(Collected data)
*****

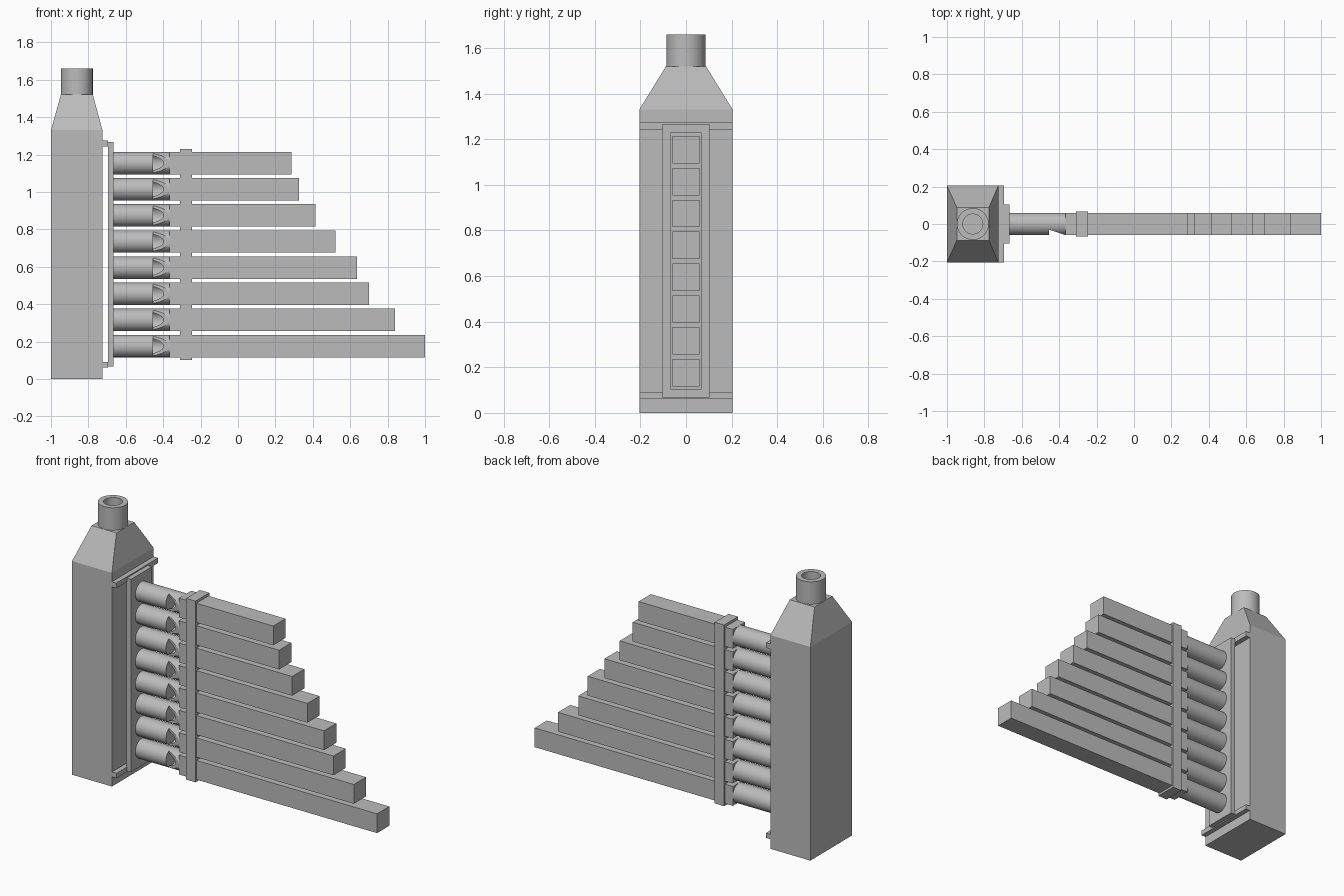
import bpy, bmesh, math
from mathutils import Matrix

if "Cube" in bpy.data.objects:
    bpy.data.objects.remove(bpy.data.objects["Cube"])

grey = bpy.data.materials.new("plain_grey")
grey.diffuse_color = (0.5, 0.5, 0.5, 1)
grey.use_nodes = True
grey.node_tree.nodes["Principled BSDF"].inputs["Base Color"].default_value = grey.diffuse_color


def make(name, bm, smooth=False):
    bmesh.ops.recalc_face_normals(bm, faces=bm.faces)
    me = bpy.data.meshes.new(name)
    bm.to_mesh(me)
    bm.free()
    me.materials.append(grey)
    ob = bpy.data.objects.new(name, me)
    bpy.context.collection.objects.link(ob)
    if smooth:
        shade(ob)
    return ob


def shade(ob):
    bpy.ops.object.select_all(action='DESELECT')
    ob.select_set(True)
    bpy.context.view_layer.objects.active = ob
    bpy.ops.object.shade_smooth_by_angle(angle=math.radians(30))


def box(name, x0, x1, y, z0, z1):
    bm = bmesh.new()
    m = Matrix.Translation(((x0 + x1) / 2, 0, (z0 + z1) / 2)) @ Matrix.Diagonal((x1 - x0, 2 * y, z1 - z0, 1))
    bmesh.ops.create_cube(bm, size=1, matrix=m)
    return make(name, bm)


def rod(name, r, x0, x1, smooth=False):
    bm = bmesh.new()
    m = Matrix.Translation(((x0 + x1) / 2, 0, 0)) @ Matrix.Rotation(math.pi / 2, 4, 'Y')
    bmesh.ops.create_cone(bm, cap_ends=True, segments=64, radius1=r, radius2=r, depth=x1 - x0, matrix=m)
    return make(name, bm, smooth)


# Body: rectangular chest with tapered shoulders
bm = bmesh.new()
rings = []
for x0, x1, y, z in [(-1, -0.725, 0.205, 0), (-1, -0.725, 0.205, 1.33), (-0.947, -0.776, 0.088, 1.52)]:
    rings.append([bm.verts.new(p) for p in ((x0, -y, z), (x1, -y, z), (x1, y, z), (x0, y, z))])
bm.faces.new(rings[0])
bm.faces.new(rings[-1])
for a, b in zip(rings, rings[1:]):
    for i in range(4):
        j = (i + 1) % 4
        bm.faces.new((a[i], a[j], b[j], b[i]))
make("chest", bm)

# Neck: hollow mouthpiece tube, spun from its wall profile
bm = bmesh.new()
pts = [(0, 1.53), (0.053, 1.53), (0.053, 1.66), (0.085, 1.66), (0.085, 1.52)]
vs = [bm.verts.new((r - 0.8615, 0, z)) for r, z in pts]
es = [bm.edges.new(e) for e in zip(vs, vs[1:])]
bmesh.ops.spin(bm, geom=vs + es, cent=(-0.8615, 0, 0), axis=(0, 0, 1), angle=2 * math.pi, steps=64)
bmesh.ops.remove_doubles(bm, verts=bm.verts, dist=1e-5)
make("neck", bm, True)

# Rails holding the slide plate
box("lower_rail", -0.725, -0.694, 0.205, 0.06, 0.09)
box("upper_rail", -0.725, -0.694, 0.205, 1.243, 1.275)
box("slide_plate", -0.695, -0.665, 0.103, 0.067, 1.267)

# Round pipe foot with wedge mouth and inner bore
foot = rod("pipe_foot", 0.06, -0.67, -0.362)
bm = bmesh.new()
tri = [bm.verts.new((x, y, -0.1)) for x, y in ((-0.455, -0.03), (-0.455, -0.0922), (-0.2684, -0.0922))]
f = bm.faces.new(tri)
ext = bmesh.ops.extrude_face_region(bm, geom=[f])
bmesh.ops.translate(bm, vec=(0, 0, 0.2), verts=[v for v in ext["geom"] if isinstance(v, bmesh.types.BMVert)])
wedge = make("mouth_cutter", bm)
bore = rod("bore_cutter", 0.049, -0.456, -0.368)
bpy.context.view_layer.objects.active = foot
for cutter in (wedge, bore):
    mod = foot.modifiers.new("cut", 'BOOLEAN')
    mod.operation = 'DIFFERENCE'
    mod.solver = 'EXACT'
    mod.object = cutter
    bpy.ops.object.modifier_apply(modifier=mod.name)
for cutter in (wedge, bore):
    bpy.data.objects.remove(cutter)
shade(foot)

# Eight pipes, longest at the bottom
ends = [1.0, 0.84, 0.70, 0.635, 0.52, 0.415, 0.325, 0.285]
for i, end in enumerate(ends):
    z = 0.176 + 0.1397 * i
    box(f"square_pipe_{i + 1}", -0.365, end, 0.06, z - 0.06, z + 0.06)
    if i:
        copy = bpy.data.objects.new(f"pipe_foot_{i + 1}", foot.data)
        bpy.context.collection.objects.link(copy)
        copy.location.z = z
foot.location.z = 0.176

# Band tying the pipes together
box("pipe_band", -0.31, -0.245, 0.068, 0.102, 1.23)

*****

▸ **Brief**: Exactly as written, give the entries above again, with no images.

▸ **Task output**:
import bpy, bmesh, math
from mathutils import Matrix

if "Cube" in bpy.data.objects:
    bpy.data.objects.remove(bpy.data.objects["Cube"])

grey = bpy.data.materials.new("plain_grey")
grey.diffuse_color = (0.5, 0.5, 0.5, 1)
grey.use_nodes = True
grey.node_tree.nodes["Principled BSDF"].inputs["Base Color"].default_value = grey.diffuse_color


def make(name, bm, smooth=False):
    bmesh.ops.recalc_face_normals(bm, faces=bm.faces)
    me = bpy.data.meshes.new(name)
    bm.to_mesh(me)
    bm.free()
    me.materials.append(grey)
    ob = bpy.data.objects.new(name, me)
    bpy.context.collection.objects.link(ob)
    if smooth:
        shade(ob)
    return ob


def shade(ob):
    bpy.ops.object.select_all(action='DESELECT')
    ob.select_set(True)
    bpy.context.view_layer.objects.active = ob
    bpy.ops.object.shade_smooth_by_angle(angle=math.radians(30))


def box(name, x0, x1, y, z0, z1):
    bm = bmesh.new()
    m = Matrix.Translation(((x0 + x1) / 2, 0, (z0 + z1) / 2)) @ Matrix.Diagonal((x1 - x0, 2 * y, z1 - z0, 1))
    bmesh.ops.create_cube(bm, size=1, matrix=m)
    return make(name, bm)


def rod(name, r, x0, x1, smooth=False):
    bm = bmesh.new()
    m = Matrix.Translation(((x0 + x1) / 2, 0, 0)) @ Matrix.Rotation(math.pi / 2, 4, 'Y')
    bmesh.ops.create_cone(bm, cap_ends=True, segments=64, radius1=r, radius2=r, depth=x1 - x0, matrix=m)
    return make(name, bm, smooth)


# Body: rectangular chest with tapered shoulders
bm = bmesh.new()
rings = []
for x0, x1, y, z in [(-1, -0.725, 0.205, 0), (-1, -0.725, 0.205, 1.33), (-0.947, -0.776, 0.088, 1.52)]:
    rings.append([bm.verts.new(p) for p in ((x0, -y, z), (x1, -y, z), (x1, y, z), (x0, y, z))])
bm.faces.new(rings[0])
bm.faces.new(rings[-1])
for a, b in zip(rings, rings[1:]):
    for i in range(4):
        j = (i + 1) % 4
        bm.faces.new((a[i], a[j], b[j], b[i]))
make("chest", bm)

# Neck: hollow mouthpiece tube, spun from its wall profile
bm = bmesh.new()
pts = [(0, 1.53), (0.053, 1.53), (0.053, 1.66), (0.085, 1.66), (0.085, 1.52)]
vs = [bm.verts.new((r - 0.8615, 0, z)) for r, z in pts]
es = [bm.edges.new(e) for e in zip(vs, vs[1:])]
bmesh.ops.spin(bm, geom=vs + es, cent=(-0.8615, 0, 0), axis=(0, 0, 1), angle=2 * math.pi, steps=64)
bmesh.ops.remove_doubles(bm, verts=bm.verts, dist=1e-5)
make("neck", bm, True)

# Rails holding the slide plate
box("lower_rail", -0.725, -0.694, 0.205, 0.06, 0.09)
box("upper_rail", -0.725, -0.694, 0.205, 1.243, 1.275)
box("slide_plate", -0.695, -0.665, 0.103, 0.067, 1.267)

# Round pipe foot with wedge mouth and inner bore
foot = rod("pipe_foot", 0.06, -0.67, -0.362)
bm = bmesh.new()
tri = [bm.verts.new((x, y, -0.1)) for x, y in ((-0.455, -0.03), (-0.455, -0.0922), (-0.2684, -0.0922))]
f = bm.faces.new(tri)
ext = bmesh.ops.extrude_face_region(bm, geom=[f])
bmesh.ops.translate(bm, vec=(0, 0, 0.2), verts=[v for v in ext["geom"] if isinstance(v, bmesh.types.BMVert)])
wedge = make("mouth_cutter", bm)
bore = rod("bore_cutter", 0.049, -0.456, -0.368)
bpy.context.view_layer.objects.active = foot
for cutter in (wedge, bore):
    mod = foot.modifiers.new("cut", 'BOOLEAN')
    mod.operation = 'DIFFERENCE'
    mod.solver = 'EXACT'
    mod.object = cutter
    bpy.ops.object.modifier_apply(modifier=mod.name)
for cutter in (wedge, bore):
    bpy.data.objects.remove(cutter)
shade(foot)

# Eight pipes, longest at the bottom
ends = [1.0, 0.84, 0.70, 0.635, 0.52, 0.415, 0.325, 0.285]
for i, end in enumerate(ends):
    z = 0.176 + 0.1397 * i
    box(f"square_pipe_{i + 1}", -0.365, end, 0.06, z - 0.06, z + 0.06)
    if i:
        copy = bpy.data.objects.new(f"pipe_foot_{i + 1}", foot.data)
        bpy.context.collection.objects.link(copy)
        copy.location.z = z
foot.location.z = 0.176

# Band tying the pipes together
box("pipe_band", -0.31, -0.245, 0.068, 0.102, 1.23)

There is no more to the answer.